« Reply #11 on: March 27, 2006, 03:05:00 AM »
Quote from: "OmegaZEROCustom"
So, with the announcement of the 1/100 Infinite Justice coming in May, my interest in the Destiny 1/100's has been renewed. My problem is that since the Strike Freedom had come out last Summer, I have since started to airbrush my kits instead of simply snapping them together and using a Gundam Marker to do minor color details.

Since my plan will be to airbrush the Infinite Justice kit, I'd liek to try and bring my Destiny kits, and eventually my SEED and Wing kits up to the higher quality of them being airbrushed. My problem is that unlike my newer MGs and HGUC's, I didn't do the technique of slicing the pegs at an angle to help get them apart after a prebuild (since I never did a prebuild).

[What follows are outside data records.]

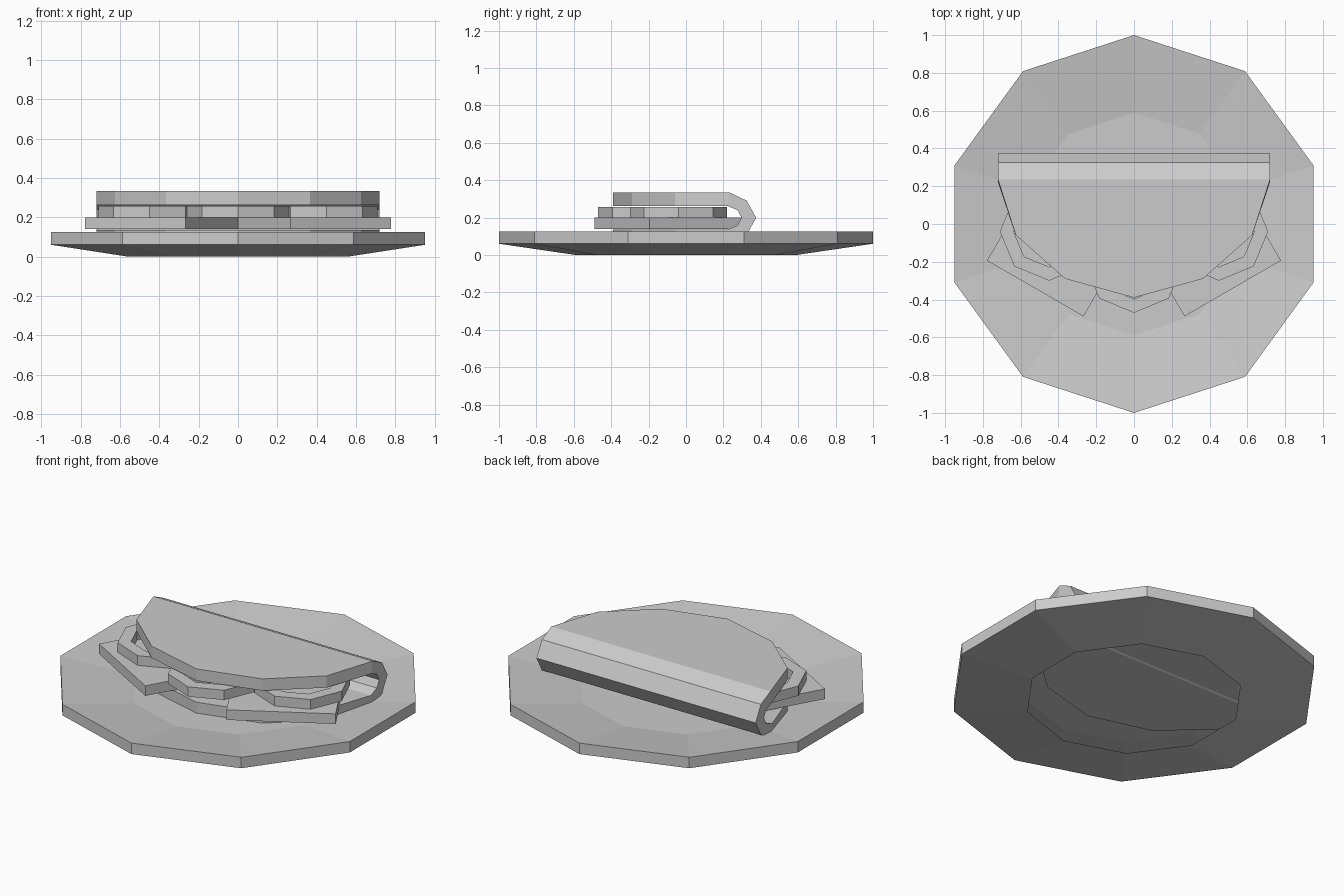
import bpy, bmesh, math
from mathutils import Matrix

if "Cube" in bpy.data.objects:
    bpy.data.objects.remove(bpy.data.objects["Cube"])


def finish(bm, name):
    bmesh.ops.remove_doubles(bm, verts=bm.verts, dist=1e-5)
    bmesh.ops.recalc_face_normals(bm, faces=bm.faces)
    me = bpy.data.meshes.new(name)
    bm.to_mesh(me)
    bm.free()
    ob = bpy.data.objects.new(name, me)
    bpy.context.collection.objects.link(ob)
    return ob


def lathe(name, profile, sides, loc=(0, 0), cap=False, closed=False):
    """Revolve (radius, z) points; the first vertex of each ring points to +y."""
    bm = bmesh.new()
    rings = []
    for r, z in profile:
        angs = [math.pi / 2 + 2 * math.pi * i / sides for i in range(sides)]
        rings.append([bm.verts.new((loc[0] + r * math.cos(a), loc[1] + r * math.sin(a), z))
                      for a in angs])
    pairs = list(zip(rings, rings[1:]))
    if closed:
        pairs.append((rings[-1], rings[0]))
    for a, b in pairs:
        for i in range(sides):
            j = (i + 1) % sides
            bm.faces.new((a[i], a[j], b[j], b[i]))
    if cap:
        bm.faces.new(rings[0])
    return finish(bm, name)


# Plate: raised floor, sloping rim, hollow foot underneath
lathe("plate", [(0.59, 0.07), (1.0, 0.125), (1.0, 0.06), (0.59, 0.0)], 10, cap=True)

# Folded flatbread: stations (half width, outer y, z, inner y, z) over the upper half
MID = 0.199
upper = [(0.0, -0.39, 0.333, -0.39, 0.263), (0.365, -0.29, 0.333, -0.29, 0.263),
         (0.625, -0.06, 0.333, -0.06, 0.263), (0.72, 0.235, 0.333, 0.22, 0.263),
         (0.72, 0.325, 0.29, 0.275, 0.24)]
lower = [(w, yo, 2 * MID - zo, yi, 2 * MID - zi) for w, yo, zo, yi, zi in reversed(upper)]
stations = upper + [(0.72, 0.375, MID, 0.297, MID)] + lower

bm = bmesh.new()
rows = []
for w, yo, zo, yi, zi in stations:
    pts = [(-w, yo, zo), (w, yo, zo), (w, yi, zi), (-w, yi, zi)]
    if w == 0:
        o, n = bm.verts.new(pts[0]), bm.verts.new(pts[2])
        rows.append([o, o, n, n])
    else:
        rows.append([bm.verts.new(p) for p in pts])
for a, b in zip(rows, rows[1:]):
    for i in range(4):
        j = (i + 1) % 4
        quad = list(dict.fromkeys((a[i], a[j], b[j], b[i])))
        if len(quad) > 2:
            bm.faces.new(quad)
finish(bm, "folded_flatbread")

# Cheese slices, turned outwards on both sides
for side, label in ((-1, "left"), (1, "right")):
    bm = bmesh.new()
    m = (Matrix.Translation((side * 0.375, -0.086, 0.169))
         @ Matrix.Rotation(side * math.radians(30), 4, 'Z')
         @ Matrix.Diagonal((0.59, 0.59, 0.06, 1)))
    bmesh.ops.create_cube(bm, size=1, matrix=m)
    finish(bm, "cheese_slice_" + label)

# Onion rings
ring = [(0.26, 0.199), (0.26, 0.257), (0.187, 0.257), (0.187, 0.199)]
for label, loc in (("left", (-0.45, -0.04)), ("middle", (0, -0.21)), ("right", (0.45, -0.04))):
    lathe("onion_ring_" + label, ring, 8, loc, closed=True)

I'm wondering if anyone has suggestions on how I can separate the parts without doing much damage. I don't mine some knicks along the seams since I'll be gluing them and sealing the seam lines, but I don't want to risk greater damage than that.

Does anyone have an idea on how I can get these things apart without too much trouble?



Seperate parts in warm water also help. Used your nails !